§ Goal of the exercise
Each entry below is to be copied verbatim.

§ Entries provided
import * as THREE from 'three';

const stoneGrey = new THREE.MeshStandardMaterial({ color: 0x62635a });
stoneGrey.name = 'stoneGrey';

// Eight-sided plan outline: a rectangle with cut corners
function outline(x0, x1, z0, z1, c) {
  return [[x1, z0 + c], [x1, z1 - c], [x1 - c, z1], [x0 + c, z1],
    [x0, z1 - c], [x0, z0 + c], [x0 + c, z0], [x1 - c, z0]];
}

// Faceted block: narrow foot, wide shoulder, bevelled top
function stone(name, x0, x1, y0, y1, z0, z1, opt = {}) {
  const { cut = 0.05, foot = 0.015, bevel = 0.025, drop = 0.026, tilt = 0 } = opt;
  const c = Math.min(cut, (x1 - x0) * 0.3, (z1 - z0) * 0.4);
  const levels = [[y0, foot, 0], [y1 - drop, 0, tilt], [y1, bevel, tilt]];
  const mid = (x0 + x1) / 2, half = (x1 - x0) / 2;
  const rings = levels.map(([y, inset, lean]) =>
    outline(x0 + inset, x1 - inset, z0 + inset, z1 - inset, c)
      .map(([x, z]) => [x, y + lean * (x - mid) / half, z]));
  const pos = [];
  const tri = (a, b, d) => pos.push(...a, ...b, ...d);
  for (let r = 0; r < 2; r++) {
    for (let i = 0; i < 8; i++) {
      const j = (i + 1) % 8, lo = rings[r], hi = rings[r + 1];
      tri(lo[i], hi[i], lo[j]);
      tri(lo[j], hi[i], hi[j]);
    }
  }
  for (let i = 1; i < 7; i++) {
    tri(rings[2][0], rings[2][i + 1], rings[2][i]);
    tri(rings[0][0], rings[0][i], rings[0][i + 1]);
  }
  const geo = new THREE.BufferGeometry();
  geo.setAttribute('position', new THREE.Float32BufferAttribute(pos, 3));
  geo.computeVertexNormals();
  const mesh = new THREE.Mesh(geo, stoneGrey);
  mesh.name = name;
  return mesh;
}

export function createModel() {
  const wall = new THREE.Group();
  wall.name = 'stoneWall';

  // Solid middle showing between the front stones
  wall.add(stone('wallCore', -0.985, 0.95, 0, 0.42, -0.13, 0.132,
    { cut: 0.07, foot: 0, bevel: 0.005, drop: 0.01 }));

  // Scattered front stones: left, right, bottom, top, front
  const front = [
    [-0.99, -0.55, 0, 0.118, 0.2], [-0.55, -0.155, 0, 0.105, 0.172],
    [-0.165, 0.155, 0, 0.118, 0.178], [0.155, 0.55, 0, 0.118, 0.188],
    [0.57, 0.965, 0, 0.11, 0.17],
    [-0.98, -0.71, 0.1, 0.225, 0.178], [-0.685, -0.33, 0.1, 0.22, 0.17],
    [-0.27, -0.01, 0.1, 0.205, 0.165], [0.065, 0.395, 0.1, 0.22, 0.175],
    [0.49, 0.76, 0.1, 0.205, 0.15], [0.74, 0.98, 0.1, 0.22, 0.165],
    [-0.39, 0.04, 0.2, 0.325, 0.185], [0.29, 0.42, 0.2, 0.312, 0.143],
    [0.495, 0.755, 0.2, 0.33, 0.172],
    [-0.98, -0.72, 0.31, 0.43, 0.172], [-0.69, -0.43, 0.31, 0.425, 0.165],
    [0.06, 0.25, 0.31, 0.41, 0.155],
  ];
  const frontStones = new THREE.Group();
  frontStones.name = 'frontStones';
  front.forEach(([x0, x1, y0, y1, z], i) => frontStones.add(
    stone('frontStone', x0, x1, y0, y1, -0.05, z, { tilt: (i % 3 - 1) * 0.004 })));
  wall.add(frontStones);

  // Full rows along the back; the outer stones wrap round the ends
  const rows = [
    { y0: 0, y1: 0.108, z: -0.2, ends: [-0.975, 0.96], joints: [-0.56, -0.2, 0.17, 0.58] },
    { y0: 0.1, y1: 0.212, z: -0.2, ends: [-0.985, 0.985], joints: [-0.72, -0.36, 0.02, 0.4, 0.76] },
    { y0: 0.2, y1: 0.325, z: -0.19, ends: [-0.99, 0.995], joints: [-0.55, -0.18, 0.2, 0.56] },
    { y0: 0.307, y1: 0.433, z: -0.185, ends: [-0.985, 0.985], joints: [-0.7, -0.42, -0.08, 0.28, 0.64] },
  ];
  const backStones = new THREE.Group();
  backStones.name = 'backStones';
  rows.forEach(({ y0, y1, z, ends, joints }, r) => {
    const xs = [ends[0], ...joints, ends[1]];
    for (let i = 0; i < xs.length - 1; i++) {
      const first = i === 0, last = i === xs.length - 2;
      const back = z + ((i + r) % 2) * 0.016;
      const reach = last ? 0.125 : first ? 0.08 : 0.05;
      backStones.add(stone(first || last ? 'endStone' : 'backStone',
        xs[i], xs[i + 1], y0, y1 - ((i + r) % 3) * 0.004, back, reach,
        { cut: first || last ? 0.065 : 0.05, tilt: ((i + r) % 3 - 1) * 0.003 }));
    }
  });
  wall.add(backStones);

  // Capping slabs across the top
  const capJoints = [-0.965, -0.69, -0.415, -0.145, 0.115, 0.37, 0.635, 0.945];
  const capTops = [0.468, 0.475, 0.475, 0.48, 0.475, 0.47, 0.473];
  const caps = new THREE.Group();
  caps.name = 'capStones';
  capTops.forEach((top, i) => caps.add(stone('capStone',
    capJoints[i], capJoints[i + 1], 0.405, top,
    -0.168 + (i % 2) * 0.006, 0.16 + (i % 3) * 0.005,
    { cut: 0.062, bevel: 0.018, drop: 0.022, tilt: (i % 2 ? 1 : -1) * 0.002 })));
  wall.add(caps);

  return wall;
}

§ Solution to this problem
import * as THREE from 'three';

const stoneGrey = new THREE.MeshStandardMaterial({ color: 0x62635a });
stoneGrey.name = 'stoneGrey';

// Eight-sided plan outline: a rectangle with cut corners
function outline(x0, x1, z0, z1, c) {
  return [[x1, z0 + c], [x1, z1 - c], [x1 - c, z1], [x0 + c, z1],
    [x0, z1 - c], [x0, z0 + c], [x0 + c, z0], [x1 - c, z0]];
}

// Faceted block: narrow foot, wide shoulder, bevelled top
function stone(name, x0, x1, y0, y1, z0, z1, opt = {}) {
  const { cut = 0.05, foot = 0.015, bevel = 0.025, drop = 0.026, tilt = 0 } = opt;
  const c = Math.min(cut, (x1 - x0) * 0.3, (z1 - z0) * 0.4);
  const levels = [[y0, foot, 0], [y1 - drop, 0, tilt], [y1, bevel, tilt]];
  const mid = (x0 + x1) / 2, half = (x1 - x0) / 2;
  const rings = levels.map(([y, inset, lean]) =>
    outline(x0 + inset, x1 - inset, z0 + inset, z1 - inset, c)
      .map(([x, z]) => [x, y + lean * (x - mid) / half, z]));
  const pos = [];
  const tri = (a, b, d) => pos.push(...a, ...b, ...d);
  for (let r = 0; r < 2; r++) {
    for (let i = 0; i < 8; i++) {
      const j = (i + 1) % 8, lo = rings[r], hi = rings[r + 1];
      tri(lo[i], hi[i], lo[j]);
      tri(lo[j], hi[i], hi[j]);
    }
  }
  for (let i = 1; i < 7; i++) {
    tri(rings[2][0], rings[2][i + 1], rings[2][i]);
    tri(rings[0][0], rings[0][i], rings[0][i + 1]);
  }
  const geo = new THREE.BufferGeometry();
  geo.setAttribute('position', new THREE.Float32BufferAttribute(pos, 3));
  geo.computeVertexNormals();
  const mesh = new THREE.Mesh(geo, stoneGrey);
  mesh.name = name;
  return mesh;
}

export function createModel() {
  const wall = new THREE.Group();
  wall.name = 'stoneWall';

  // Solid middle showing between the front stones
  wall.add(stone('wallCore', -0.985, 0.95, 0, 0.42, -0.13, 0.132,
    { cut: 0.07, foot: 0, bevel: 0.005, drop: 0.01 }));

  // Scattered front stones: left, right, bottom, top, front
  const front = [
    [-0.99, -0.55, 0, 0.118, 0.2], [-0.55, -0.155, 0, 0.105, 0.172],
    [-0.165, 0.155, 0, 0.118, 0.178], [0.155, 0.55, 0, 0.118, 0.188],
    [0.57, 0.965, 0, 0.11, 0.17],
    [-0.98, -0.71, 0.1, 0.225, 0.178], [-0.685, -0.33, 0.1, 0.22, 0.17],
    [-0.27, -0.01, 0.1, 0.205, 0.165], [0.065, 0.395, 0.1, 0.22, 0.175],
    [0.49, 0.76, 0.1, 0.205, 0.15], [0.74, 0.98, 0.1, 0.22, 0.165],
    [-0.39, 0.04, 0.2, 0.325, 0.185], [0.29, 0.42, 0.2, 0.312, 0.143],
    [0.495, 0.755, 0.2, 0.33, 0.172],
    [-0.98, -0.72, 0.31, 0.43, 0.172], [-0.69, -0.43, 0.31, 0.425, 0.165],
    [0.06, 0.25, 0.31, 0.41, 0.155],
  ];
  const frontStones = new THREE.Group();
  frontStones.name = 'frontStones';
  front.forEach(([x0, x1, y0, y1, z], i) => frontStones.add(
    stone('frontStone', x0, x1, y0, y1, -0.05, z, { tilt: (i % 3 - 1) * 0.004 })));
  wall.add(frontStones);

  // Full rows along the back; the outer stones wrap round the ends
  const rows = [
    { y0: 0, y1: 0.108, z: -0.2, ends: [-0.975, 0.96], joints: [-0.56, -0.2, 0.17, 0.58] },
    { y0: 0.1, y1: 0.212, z: -0.2, ends: [-0.985, 0.985], joints: [-0.72, -0.36, 0.02, 0.4, 0.76] },
    { y0: 0.2, y1: 0.325, z: -0.19, ends: [-0.99, 0.995], joints: [-0.55, -0.18, 0.2, 0.56] },
    { y0: 0.307, y1: 0.433, z: -0.185, ends: [-0.985, 0.985], joints: [-0.7, -0.42, -0.08, 0.28, 0.64] },
  ];
  const backStones = new THREE.Group();
  backStones.name = 'backStones';
  rows.forEach(({ y0, y1, z, ends, joints }, r) => {
    const xs = [ends[0], ...joints, ends[1]];
    for (let i = 0; i < xs.length - 1; i++) {
      const first = i === 0, last = i === xs.length - 2;
      const back = z + ((i + r) % 2) * 0.016;
      const reach = last ? 0.125 : first ? 0.08 : 0.05;
      backStones.add(stone(first || last ? 'endStone' : 'backStone',
        xs[i], xs[i + 1], y0, y1 - ((i + r) % 3) * 0.004, back, reach,
        { cut: first || last ? 0.065 : 0.05, tilt: ((i + r) % 3 - 1) * 0.003 }));
    }
  });
  wall.add(backStones);

  // Capping slabs across the top
  const capJoints = [-0.965, -0.69, -0.415, -0.145, 0.115, 0.37, 0.635, 0.945];
  const capTops = [0.468, 0.475, 0.475, 0.48, 0.475, 0.47, 0.473];
  const caps = new THREE.Group();
  caps.name = 'capStones';
  capTops.forEach((top, i) => caps.add(stone('capStone',
    capJoints[i], capJoints[i + 1], 0.405, top,
    -0.168 + (i % 2) * 0.006, 0.16 + (i % 3) * 0.005,
    { cut: 0.062, bevel: 0.018, drop: 0.022, tilt: (i % 2 ? 1 : -1) * 0.002 })));
  wall.add(caps);

  return wall;
}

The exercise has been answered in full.